• [WHAT YOU WILL DO] Using the data that follows, return exactly the lines from the one that contains "add(side + 'Sleeve', loft([V(s" through the one that contains "add(side + 'Forearm', tube([V(s", ends included.

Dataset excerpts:
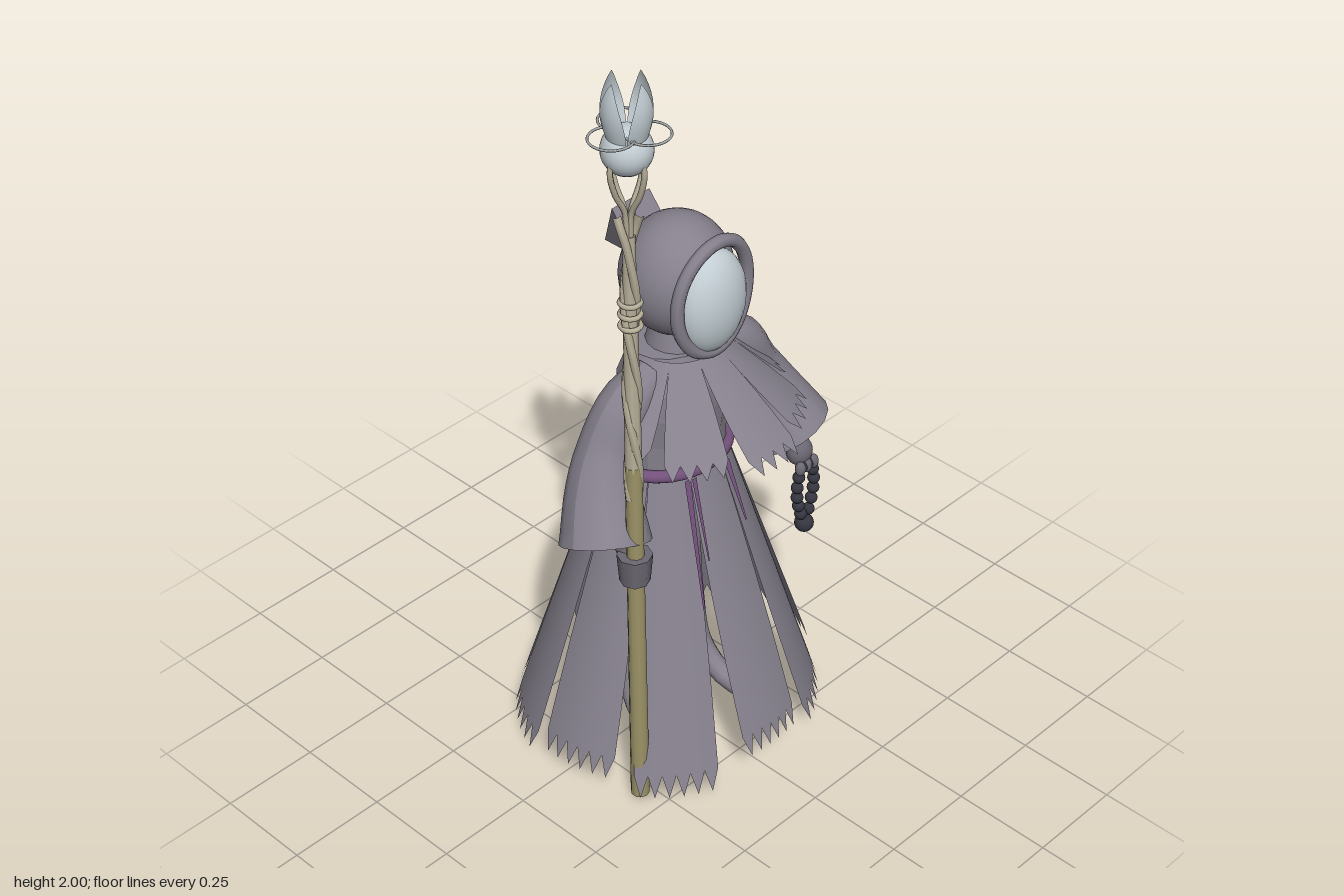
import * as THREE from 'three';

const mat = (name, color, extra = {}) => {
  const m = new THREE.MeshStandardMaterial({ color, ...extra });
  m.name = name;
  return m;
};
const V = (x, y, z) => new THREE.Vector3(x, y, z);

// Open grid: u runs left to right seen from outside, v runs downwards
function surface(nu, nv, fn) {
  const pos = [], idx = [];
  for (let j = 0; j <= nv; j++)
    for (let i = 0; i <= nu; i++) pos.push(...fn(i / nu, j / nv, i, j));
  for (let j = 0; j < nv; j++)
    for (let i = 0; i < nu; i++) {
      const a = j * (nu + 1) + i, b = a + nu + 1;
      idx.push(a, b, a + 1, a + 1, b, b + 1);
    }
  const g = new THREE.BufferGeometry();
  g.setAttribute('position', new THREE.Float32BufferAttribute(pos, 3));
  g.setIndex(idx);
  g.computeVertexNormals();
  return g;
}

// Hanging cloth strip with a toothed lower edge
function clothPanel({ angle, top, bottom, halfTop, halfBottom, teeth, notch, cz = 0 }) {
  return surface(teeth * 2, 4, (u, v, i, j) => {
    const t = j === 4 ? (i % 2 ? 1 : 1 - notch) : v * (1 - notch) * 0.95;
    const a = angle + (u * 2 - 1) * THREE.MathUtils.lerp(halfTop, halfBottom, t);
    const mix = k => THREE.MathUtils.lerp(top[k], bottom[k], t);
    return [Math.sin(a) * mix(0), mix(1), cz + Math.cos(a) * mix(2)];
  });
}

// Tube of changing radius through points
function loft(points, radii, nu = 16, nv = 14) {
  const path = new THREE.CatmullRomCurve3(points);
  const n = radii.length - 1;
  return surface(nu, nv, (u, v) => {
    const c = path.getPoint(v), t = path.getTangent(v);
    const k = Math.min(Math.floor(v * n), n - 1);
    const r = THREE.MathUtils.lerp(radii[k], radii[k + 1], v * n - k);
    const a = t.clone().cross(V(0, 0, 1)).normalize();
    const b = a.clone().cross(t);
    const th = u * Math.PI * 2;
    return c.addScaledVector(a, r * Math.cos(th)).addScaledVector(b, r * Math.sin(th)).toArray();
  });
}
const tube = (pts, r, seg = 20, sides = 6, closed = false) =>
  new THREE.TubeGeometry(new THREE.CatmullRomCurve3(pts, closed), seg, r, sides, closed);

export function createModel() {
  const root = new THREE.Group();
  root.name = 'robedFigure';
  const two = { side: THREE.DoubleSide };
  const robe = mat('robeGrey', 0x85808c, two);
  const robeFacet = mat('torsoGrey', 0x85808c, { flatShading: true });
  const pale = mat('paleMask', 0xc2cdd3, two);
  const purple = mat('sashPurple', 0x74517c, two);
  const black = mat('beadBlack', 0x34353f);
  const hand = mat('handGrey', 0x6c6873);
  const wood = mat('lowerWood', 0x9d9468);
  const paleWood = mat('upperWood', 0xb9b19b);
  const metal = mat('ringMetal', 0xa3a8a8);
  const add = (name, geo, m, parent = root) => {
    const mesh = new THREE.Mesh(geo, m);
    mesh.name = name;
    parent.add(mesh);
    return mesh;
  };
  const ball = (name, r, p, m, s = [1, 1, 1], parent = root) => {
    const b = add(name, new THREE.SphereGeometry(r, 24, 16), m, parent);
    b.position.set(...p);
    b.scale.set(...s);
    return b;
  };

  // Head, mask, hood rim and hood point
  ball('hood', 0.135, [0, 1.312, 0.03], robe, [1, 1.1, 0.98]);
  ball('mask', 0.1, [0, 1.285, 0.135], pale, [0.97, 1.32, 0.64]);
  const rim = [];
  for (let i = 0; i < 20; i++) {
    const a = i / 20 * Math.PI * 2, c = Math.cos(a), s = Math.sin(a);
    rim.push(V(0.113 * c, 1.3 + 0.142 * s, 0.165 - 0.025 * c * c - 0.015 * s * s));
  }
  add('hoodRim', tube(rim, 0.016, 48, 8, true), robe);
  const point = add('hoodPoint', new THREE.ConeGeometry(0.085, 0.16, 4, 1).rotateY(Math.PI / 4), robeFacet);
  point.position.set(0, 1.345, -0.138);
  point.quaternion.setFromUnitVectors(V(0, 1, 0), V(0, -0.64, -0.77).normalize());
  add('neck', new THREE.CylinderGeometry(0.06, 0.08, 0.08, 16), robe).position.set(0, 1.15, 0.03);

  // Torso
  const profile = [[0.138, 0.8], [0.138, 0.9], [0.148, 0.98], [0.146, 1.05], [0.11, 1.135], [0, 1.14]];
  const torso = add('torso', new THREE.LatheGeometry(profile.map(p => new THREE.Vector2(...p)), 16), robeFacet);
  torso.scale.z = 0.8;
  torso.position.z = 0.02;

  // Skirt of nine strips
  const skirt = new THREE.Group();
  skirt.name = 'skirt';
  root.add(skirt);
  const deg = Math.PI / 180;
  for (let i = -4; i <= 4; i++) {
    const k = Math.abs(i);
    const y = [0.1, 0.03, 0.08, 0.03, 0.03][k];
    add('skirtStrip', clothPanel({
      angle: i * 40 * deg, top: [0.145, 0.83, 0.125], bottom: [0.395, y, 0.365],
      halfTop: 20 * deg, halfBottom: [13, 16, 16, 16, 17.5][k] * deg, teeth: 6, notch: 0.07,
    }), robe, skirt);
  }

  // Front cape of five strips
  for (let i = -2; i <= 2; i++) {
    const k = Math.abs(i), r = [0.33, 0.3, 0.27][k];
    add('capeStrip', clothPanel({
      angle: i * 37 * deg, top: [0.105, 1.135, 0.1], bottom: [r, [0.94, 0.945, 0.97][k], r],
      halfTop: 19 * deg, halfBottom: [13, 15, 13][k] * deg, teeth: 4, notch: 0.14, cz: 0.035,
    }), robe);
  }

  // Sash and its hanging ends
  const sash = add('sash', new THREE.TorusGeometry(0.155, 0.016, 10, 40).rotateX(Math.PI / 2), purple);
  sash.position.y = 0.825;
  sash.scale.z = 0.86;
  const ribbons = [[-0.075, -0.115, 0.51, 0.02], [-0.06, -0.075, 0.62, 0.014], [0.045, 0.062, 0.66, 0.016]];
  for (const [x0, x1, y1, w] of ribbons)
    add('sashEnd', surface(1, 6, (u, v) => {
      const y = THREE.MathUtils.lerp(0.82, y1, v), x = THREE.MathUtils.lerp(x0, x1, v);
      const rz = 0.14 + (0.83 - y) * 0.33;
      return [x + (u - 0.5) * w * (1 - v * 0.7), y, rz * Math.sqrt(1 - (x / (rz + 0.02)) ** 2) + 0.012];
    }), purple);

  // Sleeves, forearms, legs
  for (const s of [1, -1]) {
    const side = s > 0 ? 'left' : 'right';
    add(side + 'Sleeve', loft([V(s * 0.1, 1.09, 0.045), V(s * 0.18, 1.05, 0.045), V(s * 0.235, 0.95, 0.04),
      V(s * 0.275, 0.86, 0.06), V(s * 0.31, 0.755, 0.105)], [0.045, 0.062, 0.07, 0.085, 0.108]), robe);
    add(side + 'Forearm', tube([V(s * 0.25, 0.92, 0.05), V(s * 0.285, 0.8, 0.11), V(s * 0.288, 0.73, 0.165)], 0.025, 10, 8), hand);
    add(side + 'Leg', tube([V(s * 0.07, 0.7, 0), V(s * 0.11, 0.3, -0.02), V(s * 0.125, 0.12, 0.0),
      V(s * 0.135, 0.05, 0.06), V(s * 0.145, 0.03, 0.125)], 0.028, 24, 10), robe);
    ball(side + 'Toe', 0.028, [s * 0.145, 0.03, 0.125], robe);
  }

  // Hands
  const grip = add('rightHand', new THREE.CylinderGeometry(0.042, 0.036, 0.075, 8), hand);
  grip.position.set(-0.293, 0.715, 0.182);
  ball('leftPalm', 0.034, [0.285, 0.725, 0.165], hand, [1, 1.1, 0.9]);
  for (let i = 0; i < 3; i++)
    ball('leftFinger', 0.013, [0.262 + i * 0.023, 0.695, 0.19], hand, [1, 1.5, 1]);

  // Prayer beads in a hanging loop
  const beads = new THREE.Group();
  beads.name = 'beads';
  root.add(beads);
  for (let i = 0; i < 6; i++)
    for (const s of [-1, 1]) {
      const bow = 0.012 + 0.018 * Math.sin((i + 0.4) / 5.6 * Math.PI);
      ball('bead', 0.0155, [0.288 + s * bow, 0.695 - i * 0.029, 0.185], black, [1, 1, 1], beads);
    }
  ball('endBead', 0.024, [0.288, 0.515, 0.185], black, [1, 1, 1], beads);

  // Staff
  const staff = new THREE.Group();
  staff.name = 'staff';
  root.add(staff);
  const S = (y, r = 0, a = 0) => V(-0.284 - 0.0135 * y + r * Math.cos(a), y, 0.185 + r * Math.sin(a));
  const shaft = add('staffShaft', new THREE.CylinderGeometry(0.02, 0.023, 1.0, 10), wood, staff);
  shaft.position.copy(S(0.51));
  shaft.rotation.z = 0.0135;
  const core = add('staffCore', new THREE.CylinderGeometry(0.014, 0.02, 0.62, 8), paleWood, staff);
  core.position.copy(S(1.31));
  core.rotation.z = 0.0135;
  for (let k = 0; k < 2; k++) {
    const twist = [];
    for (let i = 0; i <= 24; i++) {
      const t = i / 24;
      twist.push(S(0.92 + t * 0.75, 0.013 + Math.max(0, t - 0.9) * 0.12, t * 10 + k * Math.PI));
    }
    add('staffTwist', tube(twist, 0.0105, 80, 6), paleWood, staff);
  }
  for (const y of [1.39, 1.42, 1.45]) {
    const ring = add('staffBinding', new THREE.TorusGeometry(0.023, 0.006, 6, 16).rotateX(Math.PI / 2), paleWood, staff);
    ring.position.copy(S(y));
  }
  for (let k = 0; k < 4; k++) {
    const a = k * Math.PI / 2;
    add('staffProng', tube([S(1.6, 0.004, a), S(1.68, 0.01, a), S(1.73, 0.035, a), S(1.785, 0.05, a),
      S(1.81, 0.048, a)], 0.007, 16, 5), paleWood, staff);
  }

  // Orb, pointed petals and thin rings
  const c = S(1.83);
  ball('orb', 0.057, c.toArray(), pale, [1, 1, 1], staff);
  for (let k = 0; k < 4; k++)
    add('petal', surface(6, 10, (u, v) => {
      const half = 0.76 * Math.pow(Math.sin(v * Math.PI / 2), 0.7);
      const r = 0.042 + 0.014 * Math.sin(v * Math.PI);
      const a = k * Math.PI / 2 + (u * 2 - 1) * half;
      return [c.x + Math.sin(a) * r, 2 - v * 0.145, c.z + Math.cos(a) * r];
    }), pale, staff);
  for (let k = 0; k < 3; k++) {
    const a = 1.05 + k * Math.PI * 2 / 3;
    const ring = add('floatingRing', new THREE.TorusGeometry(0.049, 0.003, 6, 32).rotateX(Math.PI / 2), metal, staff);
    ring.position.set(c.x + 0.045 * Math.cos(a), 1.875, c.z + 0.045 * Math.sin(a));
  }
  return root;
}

• [EXERCISE SOLUTION]
    add(side + 'Sleeve', loft([V(s * 0.1, 1.09, 0.045), V(s * 0.18, 1.05, 0.045), V(s * 0.235, 0.95, 0.04),
      V(s * 0.275, 0.86, 0.06), V(s * 0.31, 0.755, 0.105)], [0.045, 0.062, 0.07, 0.085, 0.108]), robe);
    add(side + 'Forearm', tube([V(s * 0.25, 0.92, 0.05), V(s * 0.285, 0.8, 0.11), V(s * 0.288, 0.73, 0.165)], 0.025, 10, 8), hand);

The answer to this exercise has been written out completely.